If you or your child have been accused of Title IX sexual misconduct in Kansas, don't wait to see what will happen. Contact the Lento Law Firm's Kansas office today at 888-555-3686 or use our automated online form.
Kansas colleges and universities where Joseph D. Lento can help as your or your student's Title IX advisor during investigations, hearings, and appeals include, but are not limited to, the following schools:
- Allen County Community College
- Baker University
- Barclay College
- Barton County Community College
- Benedictine College
- Bethany College
- Bethel College North Newton
- Brown Mackie College Kansas City
- Brown Mackie College Salina
- Bryan University Topeka
- Butler Community College
- Central Baptist Theological Seminary
- Central Christian College of Kansas
- Cleveland Chiropractic College
- Cloud County Community College
- Coffeyville Community College
- Colby Community College
- Cowley County Community College
- Dodge City Community College

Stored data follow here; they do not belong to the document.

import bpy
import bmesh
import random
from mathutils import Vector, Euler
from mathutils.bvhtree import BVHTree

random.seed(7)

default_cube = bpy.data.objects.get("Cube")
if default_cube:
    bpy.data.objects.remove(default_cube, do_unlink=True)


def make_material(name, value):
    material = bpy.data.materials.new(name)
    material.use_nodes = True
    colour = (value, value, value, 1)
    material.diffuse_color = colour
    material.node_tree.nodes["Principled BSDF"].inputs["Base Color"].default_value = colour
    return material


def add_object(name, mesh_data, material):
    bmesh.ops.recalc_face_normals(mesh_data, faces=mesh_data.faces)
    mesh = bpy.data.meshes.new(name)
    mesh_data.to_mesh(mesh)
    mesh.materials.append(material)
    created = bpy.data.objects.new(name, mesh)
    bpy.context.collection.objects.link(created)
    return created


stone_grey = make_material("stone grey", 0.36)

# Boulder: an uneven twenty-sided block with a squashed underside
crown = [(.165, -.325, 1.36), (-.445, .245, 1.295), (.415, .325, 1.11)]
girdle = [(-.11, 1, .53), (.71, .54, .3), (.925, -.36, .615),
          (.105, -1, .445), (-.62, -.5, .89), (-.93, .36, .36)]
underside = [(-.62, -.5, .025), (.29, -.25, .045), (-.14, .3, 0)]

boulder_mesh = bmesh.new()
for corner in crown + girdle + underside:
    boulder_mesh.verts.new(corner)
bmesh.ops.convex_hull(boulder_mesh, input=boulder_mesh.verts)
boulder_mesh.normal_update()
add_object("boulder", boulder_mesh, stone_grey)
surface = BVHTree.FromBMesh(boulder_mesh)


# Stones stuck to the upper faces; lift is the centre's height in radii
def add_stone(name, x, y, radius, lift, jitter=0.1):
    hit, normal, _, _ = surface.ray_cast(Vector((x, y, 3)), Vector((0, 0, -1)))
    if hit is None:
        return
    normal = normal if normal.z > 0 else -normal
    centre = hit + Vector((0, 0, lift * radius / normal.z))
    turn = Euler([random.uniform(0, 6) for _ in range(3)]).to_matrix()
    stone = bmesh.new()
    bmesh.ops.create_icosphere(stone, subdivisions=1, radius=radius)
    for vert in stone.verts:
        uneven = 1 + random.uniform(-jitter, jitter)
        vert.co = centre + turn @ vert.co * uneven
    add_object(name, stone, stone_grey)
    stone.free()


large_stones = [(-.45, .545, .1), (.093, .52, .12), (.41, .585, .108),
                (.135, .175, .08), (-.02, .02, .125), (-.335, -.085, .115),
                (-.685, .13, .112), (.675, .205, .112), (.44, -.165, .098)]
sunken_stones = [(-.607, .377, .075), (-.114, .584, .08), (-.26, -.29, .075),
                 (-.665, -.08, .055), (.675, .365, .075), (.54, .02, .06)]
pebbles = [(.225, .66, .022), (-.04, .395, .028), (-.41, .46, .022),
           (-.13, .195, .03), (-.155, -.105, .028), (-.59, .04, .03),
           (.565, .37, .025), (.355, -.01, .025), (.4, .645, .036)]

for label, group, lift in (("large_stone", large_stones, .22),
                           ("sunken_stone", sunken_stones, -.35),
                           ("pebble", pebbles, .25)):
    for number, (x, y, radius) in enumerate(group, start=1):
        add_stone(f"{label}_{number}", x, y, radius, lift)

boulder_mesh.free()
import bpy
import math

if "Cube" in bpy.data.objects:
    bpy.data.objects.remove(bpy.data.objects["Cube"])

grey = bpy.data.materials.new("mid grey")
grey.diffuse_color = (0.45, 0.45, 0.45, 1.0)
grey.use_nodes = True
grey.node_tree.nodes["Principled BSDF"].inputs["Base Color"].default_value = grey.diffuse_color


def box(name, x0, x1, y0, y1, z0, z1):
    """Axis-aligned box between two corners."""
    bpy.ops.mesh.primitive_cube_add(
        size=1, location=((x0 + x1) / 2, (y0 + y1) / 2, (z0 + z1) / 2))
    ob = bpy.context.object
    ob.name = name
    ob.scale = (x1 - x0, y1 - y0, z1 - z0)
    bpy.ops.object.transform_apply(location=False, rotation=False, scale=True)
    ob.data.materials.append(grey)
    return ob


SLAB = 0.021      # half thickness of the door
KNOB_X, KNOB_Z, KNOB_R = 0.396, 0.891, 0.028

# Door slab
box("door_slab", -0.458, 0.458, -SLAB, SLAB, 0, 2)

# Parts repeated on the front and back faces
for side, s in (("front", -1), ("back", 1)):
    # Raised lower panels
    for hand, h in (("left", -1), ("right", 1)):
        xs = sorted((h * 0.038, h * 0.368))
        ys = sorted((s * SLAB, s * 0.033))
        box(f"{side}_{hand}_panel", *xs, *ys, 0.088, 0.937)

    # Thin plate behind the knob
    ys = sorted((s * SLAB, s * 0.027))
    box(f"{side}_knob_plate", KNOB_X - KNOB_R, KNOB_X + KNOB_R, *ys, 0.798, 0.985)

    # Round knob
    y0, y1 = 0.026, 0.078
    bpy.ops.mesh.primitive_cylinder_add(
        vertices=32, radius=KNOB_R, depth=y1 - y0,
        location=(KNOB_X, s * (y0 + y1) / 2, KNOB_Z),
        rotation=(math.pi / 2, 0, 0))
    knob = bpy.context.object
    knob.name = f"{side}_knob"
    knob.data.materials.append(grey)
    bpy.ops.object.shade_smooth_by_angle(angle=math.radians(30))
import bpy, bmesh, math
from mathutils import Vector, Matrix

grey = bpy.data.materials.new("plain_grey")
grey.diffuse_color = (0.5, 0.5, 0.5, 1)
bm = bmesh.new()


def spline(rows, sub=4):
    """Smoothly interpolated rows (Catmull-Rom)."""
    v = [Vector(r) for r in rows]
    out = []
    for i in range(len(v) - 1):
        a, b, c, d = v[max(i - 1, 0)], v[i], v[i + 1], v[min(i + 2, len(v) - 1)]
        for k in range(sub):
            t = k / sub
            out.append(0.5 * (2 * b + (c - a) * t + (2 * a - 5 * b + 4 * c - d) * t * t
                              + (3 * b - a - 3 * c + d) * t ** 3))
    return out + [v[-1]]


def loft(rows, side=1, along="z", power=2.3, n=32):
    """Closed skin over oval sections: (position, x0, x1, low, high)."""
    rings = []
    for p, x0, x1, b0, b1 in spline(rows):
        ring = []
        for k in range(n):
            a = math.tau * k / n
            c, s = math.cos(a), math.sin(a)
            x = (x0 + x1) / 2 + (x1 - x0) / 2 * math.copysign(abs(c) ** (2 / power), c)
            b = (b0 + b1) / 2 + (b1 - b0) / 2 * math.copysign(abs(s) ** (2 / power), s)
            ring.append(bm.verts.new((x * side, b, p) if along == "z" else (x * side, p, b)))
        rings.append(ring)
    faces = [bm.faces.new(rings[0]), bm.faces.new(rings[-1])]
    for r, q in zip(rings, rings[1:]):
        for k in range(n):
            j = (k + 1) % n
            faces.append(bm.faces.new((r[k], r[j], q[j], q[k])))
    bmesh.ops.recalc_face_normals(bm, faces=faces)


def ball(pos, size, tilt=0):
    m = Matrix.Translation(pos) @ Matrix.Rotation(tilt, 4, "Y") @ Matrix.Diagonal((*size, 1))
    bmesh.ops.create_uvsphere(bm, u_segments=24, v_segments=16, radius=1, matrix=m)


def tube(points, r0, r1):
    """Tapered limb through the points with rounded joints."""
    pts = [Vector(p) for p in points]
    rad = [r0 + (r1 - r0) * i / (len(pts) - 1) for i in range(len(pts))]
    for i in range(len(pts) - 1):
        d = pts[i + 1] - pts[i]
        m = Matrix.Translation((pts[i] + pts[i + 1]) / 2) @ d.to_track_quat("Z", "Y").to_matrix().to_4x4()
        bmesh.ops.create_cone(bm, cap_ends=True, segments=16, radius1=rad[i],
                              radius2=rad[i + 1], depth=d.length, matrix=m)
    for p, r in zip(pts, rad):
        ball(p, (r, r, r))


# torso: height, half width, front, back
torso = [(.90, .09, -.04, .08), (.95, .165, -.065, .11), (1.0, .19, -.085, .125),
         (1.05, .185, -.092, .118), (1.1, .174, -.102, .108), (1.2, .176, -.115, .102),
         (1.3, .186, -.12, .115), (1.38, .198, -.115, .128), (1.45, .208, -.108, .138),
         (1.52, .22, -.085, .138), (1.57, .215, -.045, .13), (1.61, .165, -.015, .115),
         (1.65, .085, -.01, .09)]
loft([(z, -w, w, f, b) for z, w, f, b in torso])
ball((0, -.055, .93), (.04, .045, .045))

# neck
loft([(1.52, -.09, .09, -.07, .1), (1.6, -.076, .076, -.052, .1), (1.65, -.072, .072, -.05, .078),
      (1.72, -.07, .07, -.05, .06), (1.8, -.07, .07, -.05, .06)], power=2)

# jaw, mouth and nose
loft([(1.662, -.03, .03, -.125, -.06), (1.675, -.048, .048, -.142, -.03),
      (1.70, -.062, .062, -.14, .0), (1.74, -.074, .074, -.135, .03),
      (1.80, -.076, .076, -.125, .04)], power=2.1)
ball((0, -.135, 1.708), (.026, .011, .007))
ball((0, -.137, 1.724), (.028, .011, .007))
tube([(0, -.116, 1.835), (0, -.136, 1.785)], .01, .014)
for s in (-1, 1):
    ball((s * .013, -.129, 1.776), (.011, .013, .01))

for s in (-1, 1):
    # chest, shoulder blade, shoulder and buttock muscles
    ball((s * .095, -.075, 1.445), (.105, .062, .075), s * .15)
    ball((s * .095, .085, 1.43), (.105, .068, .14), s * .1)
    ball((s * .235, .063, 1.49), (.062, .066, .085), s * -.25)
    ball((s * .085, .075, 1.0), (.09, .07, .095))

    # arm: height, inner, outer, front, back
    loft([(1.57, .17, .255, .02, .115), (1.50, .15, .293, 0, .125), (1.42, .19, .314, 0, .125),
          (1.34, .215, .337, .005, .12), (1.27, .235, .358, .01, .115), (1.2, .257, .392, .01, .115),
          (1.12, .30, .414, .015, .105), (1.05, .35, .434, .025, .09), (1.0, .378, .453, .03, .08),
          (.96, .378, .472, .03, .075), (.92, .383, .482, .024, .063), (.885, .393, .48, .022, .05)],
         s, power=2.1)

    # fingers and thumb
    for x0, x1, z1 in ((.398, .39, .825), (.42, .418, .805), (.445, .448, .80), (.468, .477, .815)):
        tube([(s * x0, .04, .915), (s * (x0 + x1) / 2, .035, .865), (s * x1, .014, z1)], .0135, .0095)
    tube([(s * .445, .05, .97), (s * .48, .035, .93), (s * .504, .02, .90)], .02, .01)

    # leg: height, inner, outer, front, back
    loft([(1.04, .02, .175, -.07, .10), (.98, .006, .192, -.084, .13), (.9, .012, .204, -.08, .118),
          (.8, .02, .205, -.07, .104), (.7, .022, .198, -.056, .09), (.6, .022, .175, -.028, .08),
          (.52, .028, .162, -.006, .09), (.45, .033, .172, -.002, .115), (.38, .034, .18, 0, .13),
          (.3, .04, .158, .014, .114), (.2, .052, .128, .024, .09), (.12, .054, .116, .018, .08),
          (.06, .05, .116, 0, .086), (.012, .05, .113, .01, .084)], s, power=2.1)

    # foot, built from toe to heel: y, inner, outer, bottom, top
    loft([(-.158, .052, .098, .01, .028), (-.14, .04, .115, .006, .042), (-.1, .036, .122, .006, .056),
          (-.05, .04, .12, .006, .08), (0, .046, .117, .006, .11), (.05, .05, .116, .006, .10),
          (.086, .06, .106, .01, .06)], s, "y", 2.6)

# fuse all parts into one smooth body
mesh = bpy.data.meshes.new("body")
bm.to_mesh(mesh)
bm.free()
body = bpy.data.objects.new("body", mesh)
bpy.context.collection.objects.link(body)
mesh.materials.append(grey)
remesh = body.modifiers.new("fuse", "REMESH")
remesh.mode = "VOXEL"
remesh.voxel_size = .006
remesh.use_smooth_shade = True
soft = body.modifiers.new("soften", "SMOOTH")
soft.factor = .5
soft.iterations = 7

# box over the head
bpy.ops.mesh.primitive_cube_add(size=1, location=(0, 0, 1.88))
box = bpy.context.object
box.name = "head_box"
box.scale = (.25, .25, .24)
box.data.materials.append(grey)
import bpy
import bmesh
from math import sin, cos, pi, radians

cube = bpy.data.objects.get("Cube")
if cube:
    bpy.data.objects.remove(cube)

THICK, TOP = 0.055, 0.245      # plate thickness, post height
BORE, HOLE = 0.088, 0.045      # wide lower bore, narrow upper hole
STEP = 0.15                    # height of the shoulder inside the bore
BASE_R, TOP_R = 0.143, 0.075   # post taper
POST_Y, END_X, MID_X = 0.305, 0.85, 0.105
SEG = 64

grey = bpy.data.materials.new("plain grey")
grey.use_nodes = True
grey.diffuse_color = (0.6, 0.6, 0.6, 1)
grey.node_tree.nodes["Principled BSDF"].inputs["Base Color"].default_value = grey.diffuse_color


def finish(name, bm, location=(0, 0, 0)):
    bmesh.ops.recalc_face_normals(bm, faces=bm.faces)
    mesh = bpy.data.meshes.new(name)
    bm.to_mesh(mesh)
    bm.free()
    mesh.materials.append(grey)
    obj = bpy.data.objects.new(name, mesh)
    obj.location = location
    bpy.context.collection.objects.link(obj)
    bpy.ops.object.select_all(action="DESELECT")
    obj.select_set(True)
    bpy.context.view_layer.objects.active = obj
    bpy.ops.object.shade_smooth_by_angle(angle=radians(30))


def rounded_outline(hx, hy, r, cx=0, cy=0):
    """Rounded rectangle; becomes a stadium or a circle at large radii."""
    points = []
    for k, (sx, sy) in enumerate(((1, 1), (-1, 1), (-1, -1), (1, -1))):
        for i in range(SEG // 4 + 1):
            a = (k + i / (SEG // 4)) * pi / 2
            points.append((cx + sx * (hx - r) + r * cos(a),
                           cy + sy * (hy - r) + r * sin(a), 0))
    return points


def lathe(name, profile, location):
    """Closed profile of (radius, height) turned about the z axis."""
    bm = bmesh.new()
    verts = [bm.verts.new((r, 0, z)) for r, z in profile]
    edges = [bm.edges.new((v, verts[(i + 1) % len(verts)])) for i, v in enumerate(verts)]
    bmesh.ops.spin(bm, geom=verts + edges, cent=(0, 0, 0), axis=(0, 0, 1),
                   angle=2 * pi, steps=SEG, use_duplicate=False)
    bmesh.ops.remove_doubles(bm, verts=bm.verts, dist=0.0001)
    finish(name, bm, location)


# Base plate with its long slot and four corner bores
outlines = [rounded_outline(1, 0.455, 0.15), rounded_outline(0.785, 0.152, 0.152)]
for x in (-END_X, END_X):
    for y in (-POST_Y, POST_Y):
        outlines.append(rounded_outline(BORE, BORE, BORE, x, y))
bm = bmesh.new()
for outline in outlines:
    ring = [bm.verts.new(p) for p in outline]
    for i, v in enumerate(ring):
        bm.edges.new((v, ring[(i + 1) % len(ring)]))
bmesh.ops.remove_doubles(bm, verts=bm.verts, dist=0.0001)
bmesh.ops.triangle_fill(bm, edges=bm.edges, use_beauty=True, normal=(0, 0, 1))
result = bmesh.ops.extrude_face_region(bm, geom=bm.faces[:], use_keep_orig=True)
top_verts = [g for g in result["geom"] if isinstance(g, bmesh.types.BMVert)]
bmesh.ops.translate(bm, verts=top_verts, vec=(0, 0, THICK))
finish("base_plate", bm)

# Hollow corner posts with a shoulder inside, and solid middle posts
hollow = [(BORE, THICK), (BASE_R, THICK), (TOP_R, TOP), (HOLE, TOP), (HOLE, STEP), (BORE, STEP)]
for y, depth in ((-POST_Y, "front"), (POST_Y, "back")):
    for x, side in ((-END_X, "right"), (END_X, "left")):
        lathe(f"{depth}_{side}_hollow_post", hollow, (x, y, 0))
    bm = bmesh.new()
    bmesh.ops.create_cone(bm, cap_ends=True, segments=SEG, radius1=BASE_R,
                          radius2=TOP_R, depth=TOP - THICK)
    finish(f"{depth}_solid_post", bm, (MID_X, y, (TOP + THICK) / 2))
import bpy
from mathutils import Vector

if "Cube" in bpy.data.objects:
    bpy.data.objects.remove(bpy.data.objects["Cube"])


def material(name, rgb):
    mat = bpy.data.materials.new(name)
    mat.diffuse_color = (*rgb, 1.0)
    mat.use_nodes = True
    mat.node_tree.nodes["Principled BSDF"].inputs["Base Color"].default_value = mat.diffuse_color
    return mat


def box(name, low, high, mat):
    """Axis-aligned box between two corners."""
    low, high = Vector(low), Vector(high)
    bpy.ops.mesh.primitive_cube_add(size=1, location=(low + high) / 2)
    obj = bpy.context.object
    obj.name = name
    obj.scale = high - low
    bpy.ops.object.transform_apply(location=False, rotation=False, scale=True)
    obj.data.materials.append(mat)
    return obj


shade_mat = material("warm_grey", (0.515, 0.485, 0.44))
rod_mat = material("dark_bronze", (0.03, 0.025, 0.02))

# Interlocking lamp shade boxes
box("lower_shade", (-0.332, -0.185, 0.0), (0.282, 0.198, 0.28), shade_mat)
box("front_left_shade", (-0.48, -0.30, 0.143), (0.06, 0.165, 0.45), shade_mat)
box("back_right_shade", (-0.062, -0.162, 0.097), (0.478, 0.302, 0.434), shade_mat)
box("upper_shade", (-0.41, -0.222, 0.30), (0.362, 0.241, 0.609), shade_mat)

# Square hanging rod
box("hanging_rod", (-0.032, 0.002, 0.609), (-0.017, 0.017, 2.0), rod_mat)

- Donnelly College
- Emporia State University
- Flint Hills Technical College
- Fort Hays State University
- Fort Scott Community College
- Friends University
- Garden City Community College
- Hesston College
- Highland Community College
- Hutchinson Community College
- Independence Community College
- ITT Technical Institute Wichita
- Johnson County Community College
- Kansas City Kansas Community College
- Kansas State University
- Kansas Wesleyan University
- Labette Community College
- Manhattan Area Technical College
- Manhattan Christian College
- McPherson College
- MidAmerica Nazarene University
- National American University Overland Park
- National American University Wichita
- Neosho County Community College
- Newman University
- North Central Kansas Technical College
- Ottawa University Ottawa
- Pinnacle Career Institute Lawrence
- Pittsburg State University
- Pratt Community College
- Salina Area Technical College
- Seward County Community College and Area Technical School
- Southwestern College
- Sterling College
- Tabor College
- The Art Institutes International Kansas City
- University of Kansas
- University of Phoenix Wichita Campus
- University of Saint Mary
- Vatterott College Wichita
- Washburn University
- Wichita Area Technical College
- Wichita State University
- Wright Career College
Title IX violations and Title IX charges can change an accused student's life if not defended against properly and as early as possible during the disciplinary process, and Joseph D. Lento has nearly a decade of experience passionately fighting for the future of his clients at universities and colleges throughout the nation. He does not settle for the easiest outcome, and instead, prioritizes his clients' needs and well-being. Joseph Lento is a licensed attorney in Pennsylvania and New Jersey, is admitted as an attorney pro hac vice in state and federal court if needed when representing clients nationwide, and serves as a Title IX advisor and educational consultant to students facing disciplinary cases in Kansas and throughout the nation. Make certain your or your student's interests are protected - Contact National Title IX attorney Joseph D. Lento today.